ABOUT THIS EXERCISE
Each line of the material below that holds the word "append" needs to be copied.

DATA
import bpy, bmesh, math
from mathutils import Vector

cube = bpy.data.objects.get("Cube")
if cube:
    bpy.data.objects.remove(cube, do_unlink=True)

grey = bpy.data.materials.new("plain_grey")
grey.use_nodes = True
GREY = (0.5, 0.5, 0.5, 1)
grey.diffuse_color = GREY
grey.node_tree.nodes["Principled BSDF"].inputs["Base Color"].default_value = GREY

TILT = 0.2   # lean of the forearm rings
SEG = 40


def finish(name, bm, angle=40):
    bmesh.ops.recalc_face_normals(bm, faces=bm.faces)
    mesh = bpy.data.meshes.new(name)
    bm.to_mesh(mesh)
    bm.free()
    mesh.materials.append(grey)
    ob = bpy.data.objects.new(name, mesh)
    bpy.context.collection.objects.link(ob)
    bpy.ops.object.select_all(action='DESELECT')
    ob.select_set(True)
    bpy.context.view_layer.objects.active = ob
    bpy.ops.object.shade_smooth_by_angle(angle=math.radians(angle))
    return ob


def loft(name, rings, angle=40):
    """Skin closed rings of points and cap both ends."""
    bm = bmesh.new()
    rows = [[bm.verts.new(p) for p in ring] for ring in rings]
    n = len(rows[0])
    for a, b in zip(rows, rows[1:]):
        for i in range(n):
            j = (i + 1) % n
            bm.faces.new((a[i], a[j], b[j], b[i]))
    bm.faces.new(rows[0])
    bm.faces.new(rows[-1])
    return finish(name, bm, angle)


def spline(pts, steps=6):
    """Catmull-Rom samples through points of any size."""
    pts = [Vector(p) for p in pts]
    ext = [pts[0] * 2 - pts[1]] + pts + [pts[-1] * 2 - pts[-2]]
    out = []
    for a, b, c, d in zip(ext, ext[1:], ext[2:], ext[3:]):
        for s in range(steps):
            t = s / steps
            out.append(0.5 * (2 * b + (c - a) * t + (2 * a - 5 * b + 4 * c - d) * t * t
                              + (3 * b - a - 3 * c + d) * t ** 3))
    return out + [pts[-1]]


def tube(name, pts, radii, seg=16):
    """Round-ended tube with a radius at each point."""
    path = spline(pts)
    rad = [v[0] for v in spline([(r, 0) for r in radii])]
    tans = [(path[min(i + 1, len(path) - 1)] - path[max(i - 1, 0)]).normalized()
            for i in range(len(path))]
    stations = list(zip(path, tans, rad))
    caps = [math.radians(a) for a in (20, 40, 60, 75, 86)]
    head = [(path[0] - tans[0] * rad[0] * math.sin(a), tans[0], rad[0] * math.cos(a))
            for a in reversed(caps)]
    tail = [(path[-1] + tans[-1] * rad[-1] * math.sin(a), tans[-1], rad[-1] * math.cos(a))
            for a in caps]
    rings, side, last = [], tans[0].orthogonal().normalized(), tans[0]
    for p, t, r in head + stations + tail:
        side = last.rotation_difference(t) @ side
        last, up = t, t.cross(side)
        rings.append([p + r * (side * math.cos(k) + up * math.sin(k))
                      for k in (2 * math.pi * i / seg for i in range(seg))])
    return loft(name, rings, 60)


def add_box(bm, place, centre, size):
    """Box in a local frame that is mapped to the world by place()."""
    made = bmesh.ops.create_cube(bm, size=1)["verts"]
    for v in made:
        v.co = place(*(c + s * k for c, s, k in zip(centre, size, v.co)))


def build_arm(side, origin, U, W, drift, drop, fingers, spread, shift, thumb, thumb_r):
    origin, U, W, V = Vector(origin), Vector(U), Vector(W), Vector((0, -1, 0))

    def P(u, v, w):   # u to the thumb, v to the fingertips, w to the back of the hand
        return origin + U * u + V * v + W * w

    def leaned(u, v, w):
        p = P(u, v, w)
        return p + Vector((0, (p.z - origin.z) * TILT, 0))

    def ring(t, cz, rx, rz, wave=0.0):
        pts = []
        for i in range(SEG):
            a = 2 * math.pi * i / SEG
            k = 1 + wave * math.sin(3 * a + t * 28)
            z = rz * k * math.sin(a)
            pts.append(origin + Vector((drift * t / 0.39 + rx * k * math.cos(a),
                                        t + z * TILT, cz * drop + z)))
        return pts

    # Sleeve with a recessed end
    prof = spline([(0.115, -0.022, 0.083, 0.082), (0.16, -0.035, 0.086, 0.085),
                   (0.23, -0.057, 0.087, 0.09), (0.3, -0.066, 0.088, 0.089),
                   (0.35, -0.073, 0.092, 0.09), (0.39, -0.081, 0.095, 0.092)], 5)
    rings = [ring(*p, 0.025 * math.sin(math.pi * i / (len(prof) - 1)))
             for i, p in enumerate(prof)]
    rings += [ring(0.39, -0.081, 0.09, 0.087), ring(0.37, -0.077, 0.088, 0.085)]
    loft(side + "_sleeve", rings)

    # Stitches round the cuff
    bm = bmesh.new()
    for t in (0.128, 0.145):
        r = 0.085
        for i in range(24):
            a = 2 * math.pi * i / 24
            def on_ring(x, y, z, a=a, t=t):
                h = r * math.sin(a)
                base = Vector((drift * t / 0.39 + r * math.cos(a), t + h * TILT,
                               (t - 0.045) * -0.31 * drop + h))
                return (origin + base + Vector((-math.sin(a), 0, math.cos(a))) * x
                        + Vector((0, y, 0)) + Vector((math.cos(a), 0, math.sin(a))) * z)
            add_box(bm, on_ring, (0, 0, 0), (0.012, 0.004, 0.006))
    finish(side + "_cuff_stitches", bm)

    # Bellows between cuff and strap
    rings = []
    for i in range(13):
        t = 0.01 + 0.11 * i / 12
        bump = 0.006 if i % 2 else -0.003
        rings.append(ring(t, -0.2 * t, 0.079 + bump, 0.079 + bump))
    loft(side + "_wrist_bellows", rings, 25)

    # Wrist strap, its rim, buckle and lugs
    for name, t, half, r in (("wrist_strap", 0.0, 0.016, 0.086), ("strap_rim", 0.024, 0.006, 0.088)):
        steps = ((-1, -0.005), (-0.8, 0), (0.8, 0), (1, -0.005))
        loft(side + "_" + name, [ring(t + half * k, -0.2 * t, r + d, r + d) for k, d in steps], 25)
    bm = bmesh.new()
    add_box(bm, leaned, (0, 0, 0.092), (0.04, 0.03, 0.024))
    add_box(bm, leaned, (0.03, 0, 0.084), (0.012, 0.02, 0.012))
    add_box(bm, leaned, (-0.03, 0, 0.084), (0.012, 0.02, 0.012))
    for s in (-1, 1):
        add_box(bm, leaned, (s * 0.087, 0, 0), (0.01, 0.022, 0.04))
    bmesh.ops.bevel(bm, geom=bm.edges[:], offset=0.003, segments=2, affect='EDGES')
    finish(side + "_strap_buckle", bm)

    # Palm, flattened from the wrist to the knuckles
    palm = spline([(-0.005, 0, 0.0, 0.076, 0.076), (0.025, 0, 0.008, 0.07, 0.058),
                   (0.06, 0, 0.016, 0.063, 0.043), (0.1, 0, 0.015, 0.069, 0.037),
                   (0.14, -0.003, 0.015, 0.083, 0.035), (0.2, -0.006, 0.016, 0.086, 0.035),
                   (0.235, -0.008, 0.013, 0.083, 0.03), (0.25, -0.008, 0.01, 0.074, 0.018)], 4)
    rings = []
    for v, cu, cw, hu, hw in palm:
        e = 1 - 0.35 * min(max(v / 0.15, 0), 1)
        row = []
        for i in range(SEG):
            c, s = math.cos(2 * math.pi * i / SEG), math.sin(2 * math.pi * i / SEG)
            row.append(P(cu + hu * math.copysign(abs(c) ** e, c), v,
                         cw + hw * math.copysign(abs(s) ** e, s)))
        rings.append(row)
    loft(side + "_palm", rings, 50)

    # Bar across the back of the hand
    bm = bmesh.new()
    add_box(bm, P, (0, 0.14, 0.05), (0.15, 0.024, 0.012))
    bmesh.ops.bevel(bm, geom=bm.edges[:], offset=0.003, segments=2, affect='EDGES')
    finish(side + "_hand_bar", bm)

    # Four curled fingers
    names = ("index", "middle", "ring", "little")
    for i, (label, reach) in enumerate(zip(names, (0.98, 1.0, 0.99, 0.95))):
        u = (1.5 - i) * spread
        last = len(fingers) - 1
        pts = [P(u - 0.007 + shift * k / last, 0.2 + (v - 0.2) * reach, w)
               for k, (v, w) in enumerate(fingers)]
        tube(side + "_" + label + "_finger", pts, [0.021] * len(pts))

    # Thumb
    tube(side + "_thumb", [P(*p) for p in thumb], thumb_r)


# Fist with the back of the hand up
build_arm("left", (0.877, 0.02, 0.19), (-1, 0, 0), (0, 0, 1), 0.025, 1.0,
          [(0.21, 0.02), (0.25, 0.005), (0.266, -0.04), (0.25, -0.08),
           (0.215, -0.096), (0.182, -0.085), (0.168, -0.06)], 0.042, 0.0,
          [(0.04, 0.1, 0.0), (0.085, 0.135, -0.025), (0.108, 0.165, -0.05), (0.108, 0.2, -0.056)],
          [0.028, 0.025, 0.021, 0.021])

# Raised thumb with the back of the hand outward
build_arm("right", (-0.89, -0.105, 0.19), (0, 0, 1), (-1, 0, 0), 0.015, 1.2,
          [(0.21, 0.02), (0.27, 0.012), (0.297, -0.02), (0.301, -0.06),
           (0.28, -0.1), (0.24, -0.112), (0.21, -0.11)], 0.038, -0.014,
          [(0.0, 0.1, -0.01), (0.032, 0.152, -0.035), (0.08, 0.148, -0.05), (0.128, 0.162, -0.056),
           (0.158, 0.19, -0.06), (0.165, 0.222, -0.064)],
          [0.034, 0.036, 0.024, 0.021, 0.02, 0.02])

ANSWER AREA
    mesh.materials.append(grey)
            out.append(0.5 * (2 * b + (c - a) * t + (2 * a - 5 * b + 4 * c - d) * t * t
        rings.append([p + r * (side * math.cos(k) + up * math.sin(k))
            pts.append(origin + Vector((drift * t / 0.39 + rx * k * math.cos(a),
        rings.append(ring(t, -0.2 * t, 0.079 + bump, 0.079 + bump))
            row.append(P(cu + hu * math.copysign(abs(c) ** e, c), v,
        rings.append(row)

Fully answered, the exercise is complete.